“Conservatives believe in the ties that bind us; that society is stronger when we make vows to each other and support each other,” he said. “So I don’t support gay marriage despite being a conservative. I support gay marriage because I’m a conservative.”
This pro-gay marriage conservative angle added a new side to the debate. With the support of Labor Party leader Ed Miliband, the bill passed the lower house with 400 MPs in favour and 175 against. This raises questions about the debate at home.
Chris Berg, a research fellow at the notoriously free-market Institute of Public Affairs, said that Cameron’s is a “powerful and compelling argument”. Berg adds that conservatives who think that marriage is a good thing “should extend it. If you want gay people to be conservative, let them marry”.
This isn’t a widely acknowledged view, but it’s one that holds weight in some conservative circles. As Berg puts it, “I don’t want the government in my pocket any more than I want them in my bedroom.” This idea, that liberalism is social as well as economic, prioritises the rights of the individual to act free of government control.
Berg’s comments come in light of two gay Liberal candidates pre-selected to run in the federal election this year. Sean O’Connor is running in the inner-city electorate of Sydney (held by the incumbent Tanya Plibersek) and Kevin Ekendahl is running in a similarly progressive inner-city seat, Melbourne Ports.
Ekendahl claims that marriage equality is a rights issue. “I’m not going to support any legislation that discriminates against me,” he says. Also a free marketeer, he believes that the Liberal Party still accommodates socially progressive views and that the party is a “broad church”. Ekendahl cherishes the ‘small-l liberal’ philosophy and believes that there are votes to be won by supporting gay marriage. While he acknowledges that some MPs are unwilling to support gay marriage because their marginal seats might be threatened at election time, Ekendahl labels himself and O’Connor examples of the diversity of ideas that exists within the Liberal Party.
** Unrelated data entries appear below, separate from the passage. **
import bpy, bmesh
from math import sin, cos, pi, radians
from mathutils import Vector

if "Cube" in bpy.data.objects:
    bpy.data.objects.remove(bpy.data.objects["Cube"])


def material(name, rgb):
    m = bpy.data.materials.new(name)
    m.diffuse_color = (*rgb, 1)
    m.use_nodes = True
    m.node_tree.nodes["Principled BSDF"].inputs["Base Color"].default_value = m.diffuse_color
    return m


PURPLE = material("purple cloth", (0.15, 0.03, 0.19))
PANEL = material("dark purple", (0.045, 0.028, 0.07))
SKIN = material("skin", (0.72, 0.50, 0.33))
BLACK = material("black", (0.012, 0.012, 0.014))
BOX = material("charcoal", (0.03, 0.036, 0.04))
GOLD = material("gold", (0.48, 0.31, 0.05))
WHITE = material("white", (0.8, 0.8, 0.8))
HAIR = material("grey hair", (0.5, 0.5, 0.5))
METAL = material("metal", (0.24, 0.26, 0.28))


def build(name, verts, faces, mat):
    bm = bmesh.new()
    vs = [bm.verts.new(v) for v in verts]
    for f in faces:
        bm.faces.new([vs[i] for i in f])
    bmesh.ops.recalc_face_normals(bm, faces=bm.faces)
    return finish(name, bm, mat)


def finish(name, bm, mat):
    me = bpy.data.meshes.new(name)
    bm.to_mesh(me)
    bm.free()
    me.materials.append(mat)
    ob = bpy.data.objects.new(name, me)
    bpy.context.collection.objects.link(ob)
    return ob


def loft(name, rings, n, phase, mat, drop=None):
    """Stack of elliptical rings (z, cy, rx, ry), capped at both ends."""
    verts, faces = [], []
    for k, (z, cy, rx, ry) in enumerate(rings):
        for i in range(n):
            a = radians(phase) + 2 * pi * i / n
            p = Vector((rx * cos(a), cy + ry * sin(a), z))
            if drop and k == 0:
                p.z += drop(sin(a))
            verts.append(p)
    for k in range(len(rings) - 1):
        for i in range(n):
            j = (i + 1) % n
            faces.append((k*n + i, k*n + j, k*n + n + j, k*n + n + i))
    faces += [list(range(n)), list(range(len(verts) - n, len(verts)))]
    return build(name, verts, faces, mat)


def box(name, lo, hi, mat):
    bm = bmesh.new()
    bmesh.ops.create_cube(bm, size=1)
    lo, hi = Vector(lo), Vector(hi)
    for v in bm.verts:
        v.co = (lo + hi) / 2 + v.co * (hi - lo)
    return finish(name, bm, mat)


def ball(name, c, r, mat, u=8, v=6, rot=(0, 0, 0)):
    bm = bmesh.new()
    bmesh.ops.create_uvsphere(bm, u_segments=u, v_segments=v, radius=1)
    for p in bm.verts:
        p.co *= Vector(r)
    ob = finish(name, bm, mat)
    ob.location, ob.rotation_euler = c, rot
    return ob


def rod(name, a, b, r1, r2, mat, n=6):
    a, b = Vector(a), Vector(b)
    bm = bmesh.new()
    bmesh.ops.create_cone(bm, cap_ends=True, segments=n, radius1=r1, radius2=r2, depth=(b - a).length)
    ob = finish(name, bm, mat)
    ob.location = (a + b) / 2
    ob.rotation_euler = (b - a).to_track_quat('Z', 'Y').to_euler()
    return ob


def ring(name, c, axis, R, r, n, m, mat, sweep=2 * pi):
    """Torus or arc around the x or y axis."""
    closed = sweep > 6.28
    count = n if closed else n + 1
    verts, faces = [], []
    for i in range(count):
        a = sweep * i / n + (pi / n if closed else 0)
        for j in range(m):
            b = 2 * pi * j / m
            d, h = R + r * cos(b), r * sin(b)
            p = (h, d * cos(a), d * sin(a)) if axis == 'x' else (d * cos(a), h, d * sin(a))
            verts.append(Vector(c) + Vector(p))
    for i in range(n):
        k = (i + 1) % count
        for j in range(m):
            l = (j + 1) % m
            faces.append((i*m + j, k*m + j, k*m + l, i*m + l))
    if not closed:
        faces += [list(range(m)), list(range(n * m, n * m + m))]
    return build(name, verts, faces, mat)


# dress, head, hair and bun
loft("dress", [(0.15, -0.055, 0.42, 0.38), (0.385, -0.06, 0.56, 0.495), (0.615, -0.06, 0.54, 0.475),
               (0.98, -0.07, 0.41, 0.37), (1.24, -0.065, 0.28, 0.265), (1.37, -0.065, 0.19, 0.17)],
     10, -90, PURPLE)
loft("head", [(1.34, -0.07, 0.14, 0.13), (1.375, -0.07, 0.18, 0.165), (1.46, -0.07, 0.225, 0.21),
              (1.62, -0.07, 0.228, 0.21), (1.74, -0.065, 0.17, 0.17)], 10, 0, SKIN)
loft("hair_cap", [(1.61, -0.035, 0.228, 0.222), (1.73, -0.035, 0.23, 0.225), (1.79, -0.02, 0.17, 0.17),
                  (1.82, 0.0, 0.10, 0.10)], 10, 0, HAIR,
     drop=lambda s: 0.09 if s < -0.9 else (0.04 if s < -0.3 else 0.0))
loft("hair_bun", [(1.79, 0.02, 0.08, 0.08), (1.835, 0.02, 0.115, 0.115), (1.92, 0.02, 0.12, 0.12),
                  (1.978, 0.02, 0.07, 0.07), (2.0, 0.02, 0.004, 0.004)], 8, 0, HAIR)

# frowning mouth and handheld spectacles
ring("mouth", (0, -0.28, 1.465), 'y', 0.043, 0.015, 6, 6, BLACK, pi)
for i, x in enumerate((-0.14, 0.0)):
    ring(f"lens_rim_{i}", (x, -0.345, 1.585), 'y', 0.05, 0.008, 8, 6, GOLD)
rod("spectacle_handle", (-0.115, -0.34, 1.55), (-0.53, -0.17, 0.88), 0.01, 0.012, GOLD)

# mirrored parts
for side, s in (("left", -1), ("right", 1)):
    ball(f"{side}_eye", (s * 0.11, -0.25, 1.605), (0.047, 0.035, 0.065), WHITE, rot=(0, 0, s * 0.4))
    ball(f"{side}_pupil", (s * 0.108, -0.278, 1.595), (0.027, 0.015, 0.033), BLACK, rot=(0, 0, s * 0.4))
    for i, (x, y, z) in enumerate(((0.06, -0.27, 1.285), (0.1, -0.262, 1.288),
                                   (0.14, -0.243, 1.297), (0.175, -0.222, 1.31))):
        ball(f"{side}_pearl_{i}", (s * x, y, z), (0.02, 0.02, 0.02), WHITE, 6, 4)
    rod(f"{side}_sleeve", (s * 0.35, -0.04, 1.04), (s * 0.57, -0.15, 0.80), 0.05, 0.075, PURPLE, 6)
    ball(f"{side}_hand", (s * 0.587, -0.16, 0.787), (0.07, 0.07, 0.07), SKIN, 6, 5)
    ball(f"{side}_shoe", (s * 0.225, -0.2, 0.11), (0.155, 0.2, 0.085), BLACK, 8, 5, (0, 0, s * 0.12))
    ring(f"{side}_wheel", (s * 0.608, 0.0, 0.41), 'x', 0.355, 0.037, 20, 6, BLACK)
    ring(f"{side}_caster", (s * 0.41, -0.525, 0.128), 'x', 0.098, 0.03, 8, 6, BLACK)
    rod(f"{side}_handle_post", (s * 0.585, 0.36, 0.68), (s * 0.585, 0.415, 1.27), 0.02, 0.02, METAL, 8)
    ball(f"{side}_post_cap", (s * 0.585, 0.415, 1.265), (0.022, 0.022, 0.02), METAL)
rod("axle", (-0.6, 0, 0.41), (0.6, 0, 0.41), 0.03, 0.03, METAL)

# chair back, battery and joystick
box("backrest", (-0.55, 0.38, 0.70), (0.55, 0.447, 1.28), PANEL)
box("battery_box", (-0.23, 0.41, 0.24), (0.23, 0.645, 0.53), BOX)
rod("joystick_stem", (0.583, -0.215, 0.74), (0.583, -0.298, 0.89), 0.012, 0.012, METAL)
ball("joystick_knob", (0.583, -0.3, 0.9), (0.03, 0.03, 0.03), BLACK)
His view is that “everyone should be equal before the law” and that marriage is no exception.
What conclusions can we draw about Australia’s gay marriage debate? Firstly, it’s clear that marriage equality is not a simple party-political issue. Traditional ‘left’ and ‘right’ labels don’t do the arguments for and against justice. It’s clear that the Labor Party has its fair share of social traditionalists. It’s also clear that Tory elements in Australia and the UK are in favour of gay marriage, for a number of different reasons (liberal and conservative).
An analysis of the debate shows that there is considerable external pressure upon politicians to take a particular stance. Sharon Dane from Australian Marriage Equality suggests that Gillard made a deal with the Christian lobby to oppose gay marriage. Whether or not this is true, the irony of the Australian debate is that we have similar, or higher, levels of public support for same-sex marriage than countries in which it is at least partially legal–such as the US (51-54%) and the UK (61%).
Lagging behind the likes of Norway, Belgium, the Netherlands, Spain, Sweden, Mexico, Argentina, Iceland, Portugal, South Africa, it’s clear that Australia is a unique case. Whether homophobia is ingrained in the national psyche is a complex question, particularly when other post-colonial countries, such as Canada, have legalised gay marriage. For now, the marriage equality debate is at a stalemate.